Has anything changed since the early days of the 1998 crisis? Back then, Rosenblum notes, "The official State Department statements ... show[ed] a new concern for human rights problems in Congo balanced against tepid anti-war language." Today, the weeks since the escalation of the M23 crisis have played out in an eerily similar fashion. On November 20 and 21, 2012, State Department spokespeople wove their way through questions about Rwanda's role in the M23 crisis, and made an apparently conscious effort to avoid singling out Kagame's government. And there's the Security Council statement on the escalating crisis, which obliquely calls for "an end to any and all outside support" without saying whose support, exactly.

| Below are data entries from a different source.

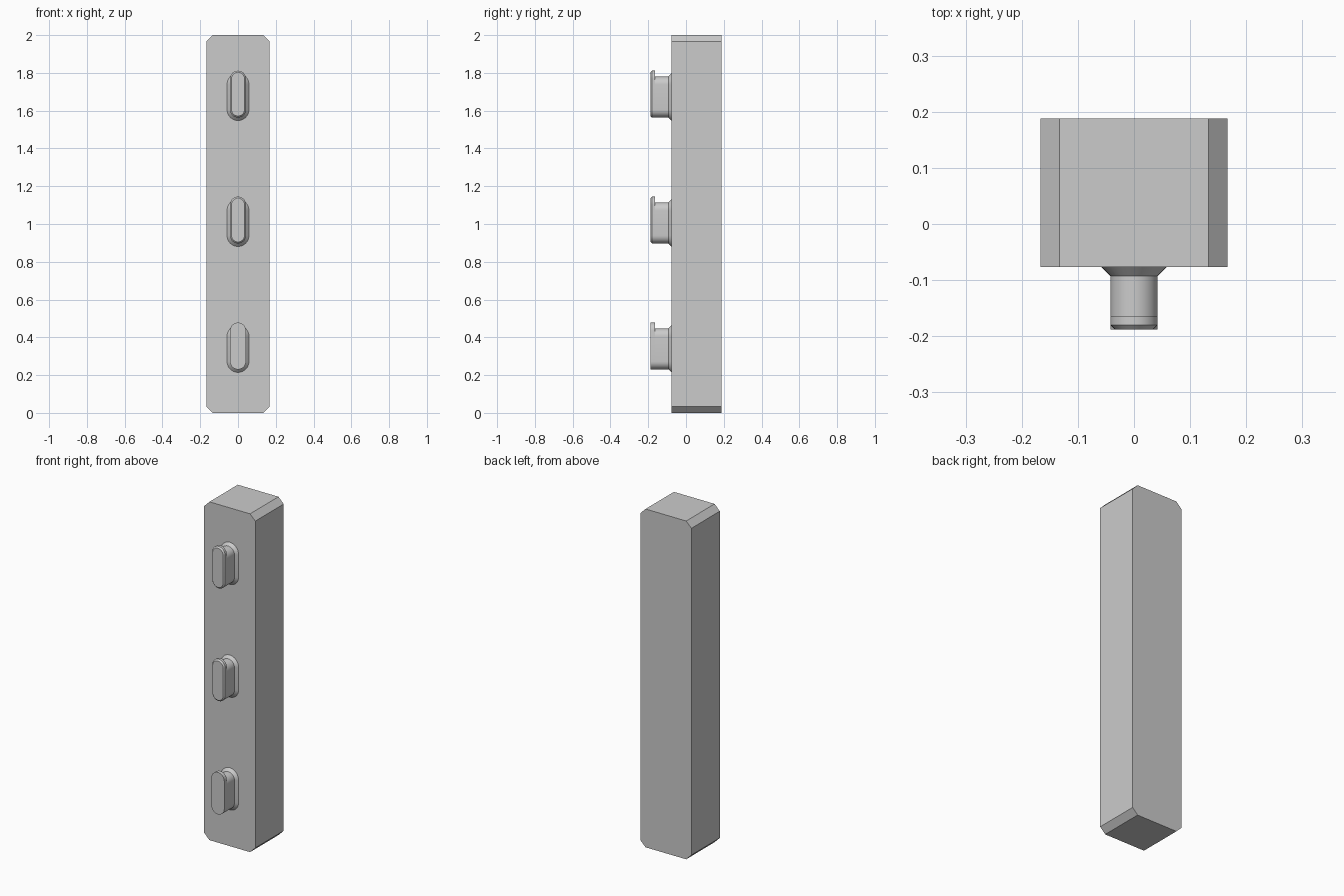
import bpy
import bmesh
from math import pi, cos, sin, radians

cube = bpy.data.objects.get("Cube")
if cube:
    bpy.data.objects.remove(cube, do_unlink=True)

grey = bpy.data.materials.new("plain grey")
grey.use_nodes = True
grey.diffuse_color = (0.6, 0.6, 0.6, 1)
grey.node_tree.nodes["Principled BSDF"].inputs["Base Color"].default_value = (0.6, 0.6, 0.6, 1)


def loft(name, sections, smooth=True):
    """Join outlines, each given as (y, [(x, z), ...]), and cap both ends."""
    bm = bmesh.new()
    rings = [[bm.verts.new((x, y, z)) for x, z in outline] for y, outline in sections]
    for a, b in zip(rings, rings[1:]):
        for i in range(len(a)):
            j = (i + 1) % len(a)
            bm.faces.new((a[i], a[j], b[j], b[i]))
    bm.faces.new(rings[0])
    bm.faces.new(rings[-1])
    bmesh.ops.recalc_face_normals(bm, faces=bm.faces)
    mesh = bpy.data.meshes.new(name)
    bm.to_mesh(mesh)
    bm.free()
    mesh.materials.append(grey)
    obj = bpy.data.objects.new(name, mesh)
    bpy.context.collection.objects.link(obj)
    if smooth:
        bpy.ops.object.select_all(action="DESELECT")
        obj.select_set(True)
        bpy.context.view_layer.objects.active = obj
        bpy.ops.object.shade_smooth_by_angle(angle=radians(30))
    return obj


def slot(radius, low, high, steps=16):
    """Upright outline with round ends centred at heights low and high."""
    outline = []
    for centre, start in ((high, 0), (low, pi)):
        for i in range(steps + 1):
            a = start + pi * i / steps
            outline.append((radius * cos(a), centre + radius * sin(a)))
    return outline


# Tall body with chamfered ends
W, H, C = 0.167, 2.0, 0.034
FRONT, BACK = -0.077, 0.188
right_half = [(W - C, 0), (W, C), (W, H - C), (W - C, H)]
profile = right_half + [(-x, z) for x, z in reversed(right_half)]
loft("body", [(FRONT, profile), (BACK, profile)], smooth=False)

# Three hooked pegs, the lowest with a plain square-edged lip
R, FLARE, BEVEL = 0.042, 0.016, 0.008
LIP_BACK, LIP_FRONT = -0.165, -0.188
for name, middle in (("lower", H / 6), ("middle", H / 2), ("upper", H * 5 / 6)):
    low, high = middle - 0.061, middle + 0.072
    shank = slot(R, low, high)
    loft(name + "_peg_shank", [
        (FRONT, slot(R + FLARE, low, high)),
        (FRONT - FLARE, shank),
        (LIP_BACK, shank)])

    lip = slot(R, low, high + 0.031)
    sections = [(LIP_BACK, lip)]
    if name == "lower":
        sections.append((LIP_FRONT, lip))
    else:
        sections.append((LIP_FRONT + BEVEL, lip))
        sections.append((LIP_FRONT, slot(R - BEVEL, low, high + 0.031)))
    loft(name + "_peg_lip", sections)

In 1998, the U.S. government believed it could use its existing close relations with Kagame's government to push for a negotiated solution. There was none to be had for another three years, and that was only after the leadership of the United States and the Congo had changed. Despite the failure of this strategy, this seems to be the Obama administration's plan of action today. The wars are broadly similar. The U.S. policy approach to ending them is similar. And at least one of the people at heart of American diplomacy in Africa is the same -- a gifted and respected diplomat who might be the U.S.'s next secretary of state.